### Action item
Locate the line that contains "loops.append([bm.verts.new((centre[0] + r" in the entries below, then repeat it and every following line through the line that contains "for i in range(n)])", exactly, and no others.

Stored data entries
§

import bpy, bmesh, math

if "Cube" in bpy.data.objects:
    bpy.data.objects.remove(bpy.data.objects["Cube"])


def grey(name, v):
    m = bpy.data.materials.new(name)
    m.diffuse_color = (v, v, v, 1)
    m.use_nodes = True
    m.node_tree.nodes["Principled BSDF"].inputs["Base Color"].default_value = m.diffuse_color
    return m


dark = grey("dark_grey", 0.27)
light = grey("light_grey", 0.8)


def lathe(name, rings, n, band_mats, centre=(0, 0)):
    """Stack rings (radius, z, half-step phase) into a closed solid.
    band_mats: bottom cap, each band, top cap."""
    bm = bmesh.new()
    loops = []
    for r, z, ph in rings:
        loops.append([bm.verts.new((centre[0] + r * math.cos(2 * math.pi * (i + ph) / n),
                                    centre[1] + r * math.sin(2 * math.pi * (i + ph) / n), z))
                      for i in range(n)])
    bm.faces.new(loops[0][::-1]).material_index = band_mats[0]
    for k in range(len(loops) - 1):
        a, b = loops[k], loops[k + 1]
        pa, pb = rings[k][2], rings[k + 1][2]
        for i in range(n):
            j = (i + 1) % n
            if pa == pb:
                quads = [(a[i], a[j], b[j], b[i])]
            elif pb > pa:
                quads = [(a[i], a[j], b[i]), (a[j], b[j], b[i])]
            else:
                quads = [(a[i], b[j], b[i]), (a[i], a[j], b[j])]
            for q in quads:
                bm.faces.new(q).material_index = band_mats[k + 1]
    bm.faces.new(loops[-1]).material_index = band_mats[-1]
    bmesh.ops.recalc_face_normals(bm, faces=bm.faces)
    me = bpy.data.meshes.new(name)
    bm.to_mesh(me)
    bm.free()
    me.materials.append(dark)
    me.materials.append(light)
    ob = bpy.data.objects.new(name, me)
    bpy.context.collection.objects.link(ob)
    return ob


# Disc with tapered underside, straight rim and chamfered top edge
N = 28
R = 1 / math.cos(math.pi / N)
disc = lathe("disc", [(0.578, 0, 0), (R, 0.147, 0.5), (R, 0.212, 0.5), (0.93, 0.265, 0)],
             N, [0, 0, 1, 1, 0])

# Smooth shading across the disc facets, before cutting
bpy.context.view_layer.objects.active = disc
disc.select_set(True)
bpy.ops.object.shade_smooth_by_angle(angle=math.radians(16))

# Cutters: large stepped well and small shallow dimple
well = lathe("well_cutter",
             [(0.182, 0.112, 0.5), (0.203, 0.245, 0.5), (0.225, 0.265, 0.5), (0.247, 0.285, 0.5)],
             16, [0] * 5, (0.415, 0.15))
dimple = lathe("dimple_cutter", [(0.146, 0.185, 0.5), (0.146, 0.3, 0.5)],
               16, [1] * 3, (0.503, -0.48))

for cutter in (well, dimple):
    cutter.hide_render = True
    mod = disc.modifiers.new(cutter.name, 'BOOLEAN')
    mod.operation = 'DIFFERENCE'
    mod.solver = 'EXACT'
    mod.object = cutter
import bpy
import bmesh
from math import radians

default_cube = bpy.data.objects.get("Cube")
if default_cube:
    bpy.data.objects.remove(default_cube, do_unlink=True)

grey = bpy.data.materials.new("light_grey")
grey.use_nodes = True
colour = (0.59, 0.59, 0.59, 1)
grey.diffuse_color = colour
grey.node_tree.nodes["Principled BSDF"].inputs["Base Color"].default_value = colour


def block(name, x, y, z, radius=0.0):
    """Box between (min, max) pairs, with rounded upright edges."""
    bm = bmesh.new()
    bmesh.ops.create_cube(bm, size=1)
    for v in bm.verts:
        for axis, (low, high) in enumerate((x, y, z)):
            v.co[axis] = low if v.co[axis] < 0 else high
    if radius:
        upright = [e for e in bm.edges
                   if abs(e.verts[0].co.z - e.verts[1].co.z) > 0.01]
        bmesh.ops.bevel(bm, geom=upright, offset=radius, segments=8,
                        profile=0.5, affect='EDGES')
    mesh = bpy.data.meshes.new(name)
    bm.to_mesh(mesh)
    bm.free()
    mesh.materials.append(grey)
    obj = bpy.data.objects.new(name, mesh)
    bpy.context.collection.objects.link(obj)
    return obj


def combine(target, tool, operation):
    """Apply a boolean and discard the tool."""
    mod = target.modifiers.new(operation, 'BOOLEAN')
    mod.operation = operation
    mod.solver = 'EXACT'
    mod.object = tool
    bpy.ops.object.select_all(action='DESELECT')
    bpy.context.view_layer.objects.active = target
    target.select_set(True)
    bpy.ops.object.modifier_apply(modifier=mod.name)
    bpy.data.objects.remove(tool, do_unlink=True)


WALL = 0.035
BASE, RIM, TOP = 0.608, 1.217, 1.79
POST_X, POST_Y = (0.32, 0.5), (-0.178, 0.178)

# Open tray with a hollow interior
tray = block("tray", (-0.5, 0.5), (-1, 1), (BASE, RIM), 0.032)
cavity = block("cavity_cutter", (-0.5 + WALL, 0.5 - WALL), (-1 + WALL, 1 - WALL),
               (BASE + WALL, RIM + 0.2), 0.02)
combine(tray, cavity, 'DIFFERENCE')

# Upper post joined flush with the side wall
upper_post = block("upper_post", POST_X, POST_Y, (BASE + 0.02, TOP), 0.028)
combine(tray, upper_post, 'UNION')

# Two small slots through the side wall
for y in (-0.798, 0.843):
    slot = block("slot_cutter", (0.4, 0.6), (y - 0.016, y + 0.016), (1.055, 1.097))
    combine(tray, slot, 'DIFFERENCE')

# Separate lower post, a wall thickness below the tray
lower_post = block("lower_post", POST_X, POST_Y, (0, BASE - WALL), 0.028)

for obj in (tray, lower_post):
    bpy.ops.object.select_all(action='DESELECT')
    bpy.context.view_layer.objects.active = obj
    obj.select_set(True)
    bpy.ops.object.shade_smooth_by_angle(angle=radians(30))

§

### Output below
        loops.append([bm.verts.new((centre[0] + r * math.cos(2 * math.pi * (i + ph) / n),
                                    centre[1] + r * math.sin(2 * math.pi * (i + ph) / n), z))
                      for i in range(n)])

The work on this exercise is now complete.